The problem: Could the lines from the start of the data through the line with "grey.use_nodes = True" be set down exactly, with no pictures among them?

Rendered images with source text:

□ □ □ □ □

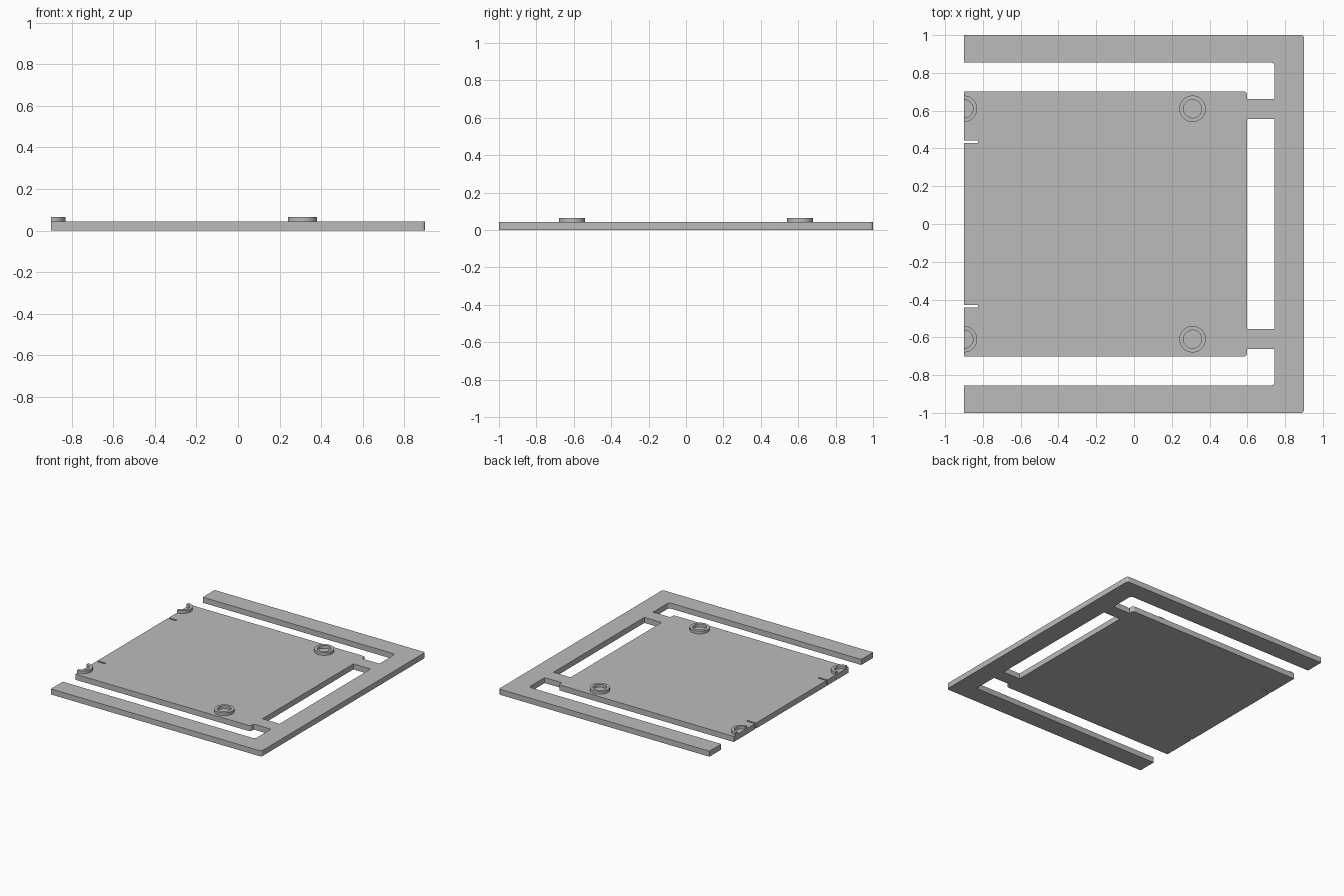
import bpy, bmesh, math
from mathutils import Vector

if "Cube" in bpy.data.objects:
    bpy.data.objects.remove(bpy.data.objects["Cube"])

T = 0.043          # plate thickness
TOP = 0.065        # top of the raised rings

grey = bpy.data.materials.new("plain grey")
grey.diffuse_color = (0.5, 0.5, 0.5, 1)
grey.use_nodes = True
grey.node_tree.nodes["Principled BSDF"].inputs["Base Color"].default_value = grey.diffuse_color


def finish(name, bm):
    """Turn a half model (y >= 0) into a mirrored object."""
    bmesh.ops.recalc_face_normals(bm, faces=bm.faces[:])
    me = bpy.data.meshes.new(name)
    bm.to_mesh(me)
    bm.free()
    me.materials.append(grey)
    ob = bpy.data.objects.new(name, me)
    bpy.context.collection.objects.link(ob)
    m = ob.modifiers.new("mirror", 'MIRROR')
    m.use_axis = (False, True, False)
    m.merge_threshold = 0.0005
    bpy.ops.object.select_all(action='DESELECT')
    ob.select_set(True)
    bpy.context.view_layer.objects.active = ob
    bpy.ops.object.shade_smooth_by_angle(angle=math.radians(35))
    return ob


def rounded(points, steps=5):
    """Outline from (x, y, corner radius); all corners are square."""
    out = []
    for i, (x, y, r) in enumerate(points):
        p = Vector((x, y))
        if r == 0:
            out.append(p)
            continue
        a = (Vector(points[i - 1][:2]) - p).normalized() * r
        b = (Vector(points[(i + 1) % len(points)][:2]) - p).normalized() * r
        for k in range(steps + 1):
            t = k / steps * math.pi / 2
            out.append(p + a * (1 - math.sin(t)) + b * (1 - math.cos(t)))
    return out


def ring(name, x, y, start, sweep, steps, ri=0.048, ro=0.07):
    """Raised ring, or an open arc with closed ends."""
    bm = bmesh.new()
    full = sweep > 6.28
    loops = []
    for k in range(steps if full else steps + 1):
        a = start + sweep * k / steps
        loops.append([bm.verts.new((x + r * math.cos(a), y + r * math.sin(a), z))
                      for r, z in ((ri, T), (ro, T), (ro, TOP), (ri, TOP))])
    for k in range(steps):
        p, q = loops[k], loops[(k + 1) % len(loops)]
        for j in range(4):
            n = (j + 1) % 4
            bm.faces.new((p[j], p[n], q[n], q[j]))
    if not full:
        bm.faces.new(loops[0])
        bm.faces.new(loops[-1])
    return finish(name, bm)


# plate, connecting tabs and surrounding U frame: one half outline
outline = [
    (-0.9, 0, 0), (0.598, 0, 0), (0.598, 0.555, 0), (0.745, 0.555, 0),
    (0.745, 0, 0), (0.9, 0, 0), (0.9, 1, 0.016), (-0.9, 1, 0),
    (-0.9, 0.855, 0), (0.745, 0.855, 0.022), (0.745, 0.662, 0),
    (0.598, 0.662, 0), (0.598, 0.702, 0.018), (-0.9, 0.702, 0),
    (-0.9, 0.442, 0), (-0.827, 0.442, 0), (-0.827, 0.429, 0), (-0.9, 0.429, 0),
]
bm = bmesh.new()
base = bm.faces.new([bm.verts.new((p.x, p.y, 0)) for p in rounded(outline)])
ext = bmesh.ops.extrude_face_region(bm, geom=[base], use_keep_orig=True)
bmesh.ops.translate(bm, vec=(0, 0, T),
                    verts=[g for g in ext["geom"] if isinstance(g, bmesh.types.BMVert)])
bmesh.ops.recalc_face_normals(bm, faces=bm.faces[:])
# open the seam so both halves join cleanly
seam = [f for f in bm.faces if all(abs(v.co.y) < 1e-6 for v in f.verts)]
bmesh.ops.delete(bm, geom=seam, context='FACES')
bmesh.ops.triangulate(bm, faces=[f for f in bm.faces if len(f.verts) > 4])
finish("plate_and_frame", bm)

# mounting rings: whole ones inside, half ones cut by the plate edge
ring("mounting_rings", 0.31, 0.61, 0, 2 * math.pi, 40)
ring("edge_half_rings", -0.9, 0.61, -math.pi / 2, math.pi, 20)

□ □ □ □ □

Your solution:
import bpy, bmesh, math
from mathutils import Vector

if "Cube" in bpy.data.objects:
    bpy.data.objects.remove(bpy.data.objects["Cube"])

T = 0.043          # plate thickness
TOP = 0.065        # top of the raised rings

grey = bpy.data.materials.new("plain grey")
grey.diffuse_color = (0.5, 0.5, 0.5, 1)
grey.use_nodes = True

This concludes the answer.